ALADDIN AND THE WONDERFUL LAMP 81
looked out too, and was lost in astonishment. He again put it down to enchantment, and this time the Sultan believed him, and sent thirty men on horseback to fetch Aladdin in chains. They met him riding home, bound him, and forced him to go with them on foot. The people, however, who loved him, followed, armed, to see that he came to no harm. He was carried before the Sultan, who ordered the executioner to cut off his head. The executioner made Aladdin kneel down, bandaged his eyes, and raised his scimitar to strike. At that instant the Vizier, who saw that the crowd had forced their way into the courtyard and were scaling the walls to rescue Aladdin, called to the executioner to stay his hand. The people, indeed, looked so threatening that the Sultan gave way and ordered Aladdin to be unbound, and pardoned him in the sight of the crowd. Aladdin now begged to know what he had done. ' False wretch! ' said the Sultan, ' come hither,' and showed him from the window the place where his palace had stood. Aladdin was so amazed that he could not say a word. ' Where is my palace and my daughter ?' demanded the Sultan. ' For the first I am not so deeply concerned, but my daughter I must have, and you must find her or lose your head.' Aladdin begged for forty days in which to find her, promising if he failed to return and suffer death at the Sultan's pleasure. His prayer was granted, and he went forth sadly from the Sultan's presence. For three days he wandered about like a madman, asking everyone what had become of his palace, but they only laughed and pitied him. He came to the banks of a river, and knelt down to say his prayers before throwing himself in. In so doing he rubbed the magic ring he still wore. The genie he had seen in the cave appeared, and asked his will. ' Save my life, genie,' said Aladdin, ' and bring my palace back.' ' That is not in my power,' said the genie ; ' I am only the Slave of the Ring; you must ask him of the lamp.' 'Even so,' said Aladdin, ' but thou canst take me to the palace, and set me down under my dear wife's window.' He at once found himself in Africa, under the window of the Princess, and fell asleep out of sheer weariness.
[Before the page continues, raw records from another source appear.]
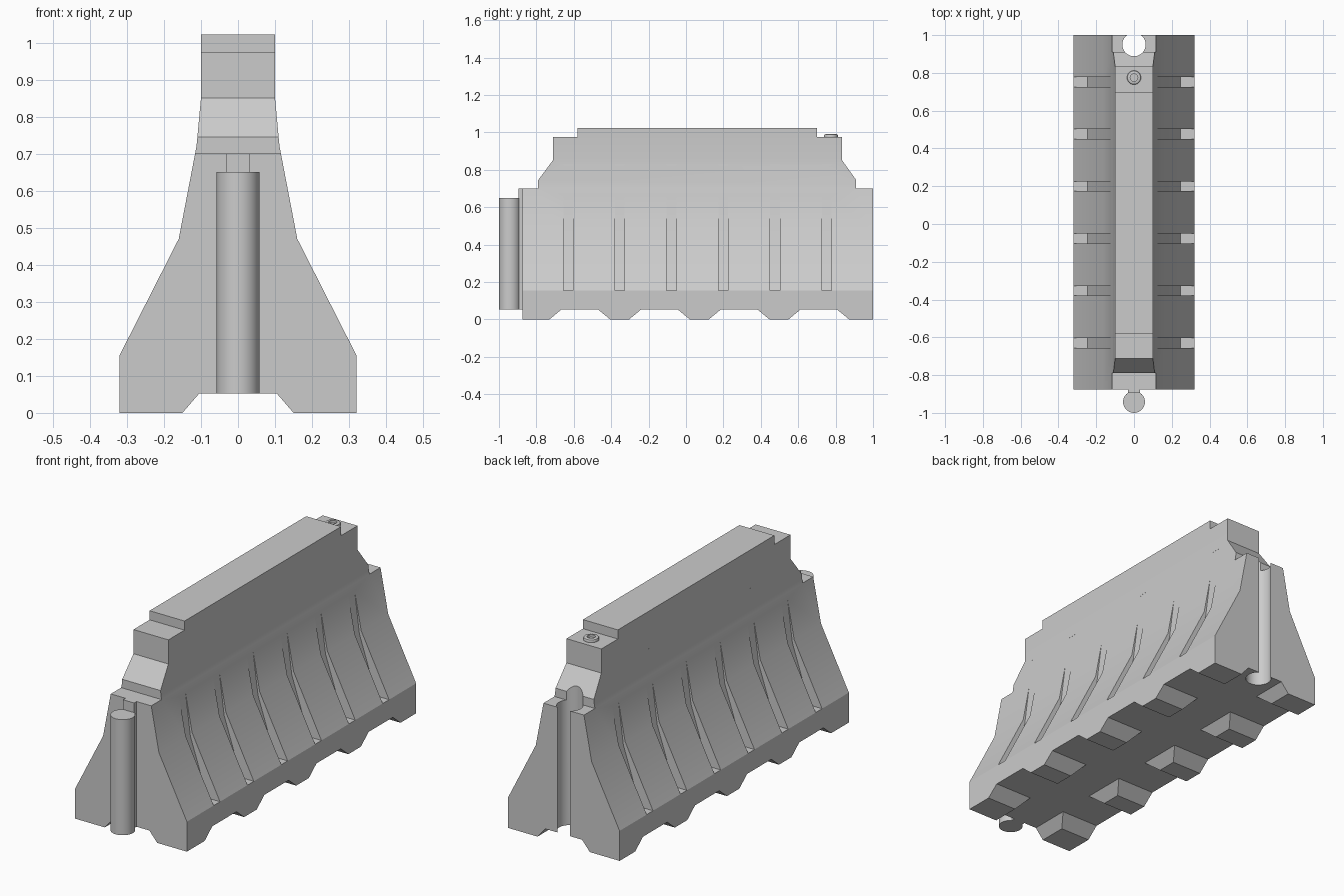
import bpy, bmesh, math
from mathutils import Vector

if "Cube" in bpy.data.objects:
    bpy.data.objects.remove(bpy.data.objects["Cube"])

grey = bpy.data.materials.new("plain_grey")
grey.use_nodes = True
grey.diffuse_color = (0.6, 0.6, 0.6, 1)
grey.node_tree.nodes["Principled BSDF"].inputs["Base Color"].default_value = (0.6, 0.6, 0.6, 1)


def prism(name, points, axis, start, end):
    """Extrude a closed outline along x or y."""
    def place(a, b):
        return (start, a, b) if axis == "x" else (a, start, b)
    bm = bmesh.new()
    face = bm.faces.new([bm.verts.new(place(a, b)) for a, b in points])
    ext = bmesh.ops.extrude_face_region(bm, geom=[face])
    shift = Vector((end - start, 0, 0) if axis == "x" else (0, end - start, 0))
    verts = [g for g in ext["geom"] if isinstance(g, bmesh.types.BMVert)]
    bmesh.ops.translate(bm, verts=verts, vec=shift)
    bmesh.ops.recalc_face_normals(bm, faces=bm.faces)
    mesh = bpy.data.meshes.new(name)
    bm.to_mesh(mesh)
    bm.free()
    obj = bpy.data.objects.new(name, mesh)
    bpy.context.collection.objects.link(obj)
    mesh.materials.append(grey)
    return obj


def cylinder(name, radius, y, low, high):
    bpy.ops.mesh.primitive_cylinder_add(vertices=40, radius=radius, depth=high - low,
                                        location=(0, y, (low + high) / 2))
    obj = bpy.context.object
    obj.name = name
    obj.data.materials.append(grey)
    return obj


def combine(target, tool, operation):
    """Apply a boolean and discard the tool."""
    mod = target.modifiers.new("cut", "BOOLEAN")
    mod.operation, mod.solver, mod.object = operation, "EXACT", tool
    bpy.context.view_layer.objects.active = target
    bpy.ops.object.modifier_apply(modifier=mod.name)
    bpy.data.objects.remove(tool)


def smooth(obj, angle):
    bpy.ops.object.select_all(action="DESELECT")
    obj.select_set(True)
    bpy.context.view_layer.objects.active = obj
    bpy.ops.object.shade_smooth_by_angle(angle=math.radians(angle))


# Flared cross-section with a channel underneath
half = [(0.105, 0.052), (0.15, 0), (0.32, 0), (0.32, 0.155), (0.16, 0.47),
        (0.112, 0.72), (0.1, 0.85), (0.1, 1.1)]
section = half + [(-x, z) for x, z in reversed(half)]
body = prism("barrier_body", section, "y", -0.95, 1.05)

# Stepped side outline with feet along the bottom
outline = [(1, 0), (1, 0.7), (0.91, 0.7), (0.91, 0.745), (0.835, 0.85), (0.835, 0.975),
           (0.7, 0.975), (0.7, 1.022), (-0.58, 1.022), (-0.58, 0.975), (-0.712, 0.975),
           (-0.712, 0.85), (-0.79, 0.745), (-0.79, 0.7), (-0.875, 0.7), (-0.875, 0)]
for k in range(4):
    y = -0.73 + 0.426 * k
    outline += [(y, 0), (y + 0.063, 0.052), (y + 0.261, 0.052), (y + 0.324, 0)]
combine(body, prism("side_outline", outline, "x", -0.5, 0.5), "INTERSECT")

# Tapering grooves down both flanks
groove = [(0.247, 0.155), (0.15, 0.45), (0.1015, 0.83), (0.2, 0.83), (0.4, 0.155)]
for k in range(6):
    y = -0.63 + 0.2765 * k
    for side in (-1, 1):
        points = [(side * x, z) for x, z in groove]
        combine(body, prism("groove_cutter", points, "y", y - 0.026, y + 0.026), "DIFFERENCE")

# Round socket in the back end
combine(body, cylinder("socket_cutter", 0.062, 0.95, -0.1, 0.9), "DIFFERENCE")
smooth(body, 25)

# Connecting pin and its web on the front end
pin = cylinder("connecting_pin", 0.058, -0.942, 0.052, 0.65)
smooth(pin, 30)
web = [(-0.032, 0.052), (0.032, 0.052), (0.032, 0.7), (-0.032, 0.7)]
prism("pin_web", web, "y", -0.895, -0.87)

# Filler ring on the upper step
ring = cylinder("filler_ring", 0.037, 0.775, 0.965, 0.99)
bevel = ring.modifiers.new("bevel", "BEVEL")
bevel.width, bevel.segments = 0.007, 2
bpy.context.view_layer.objects.active = ring
bpy.ops.object.modifier_apply(modifier=bevel.name)
combine(ring, cylinder("ring_cutter", 0.02, 0.775, 0.977, 1.05), "DIFFERENCE")
smooth(ring, 30)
He was awakened by the singing of the birds, and his heart was lighter. He saw plainly that all his misfortunes were owing to the loss of the lamp, and vainly wondered who had robbed him of it.
That morning the Princess rose earlier than she had done since she had been carried into Africa by the magician, whose company she was forced to endure once a day. She, however, treated him so harshly that he dared not live there altogether. As she was dress-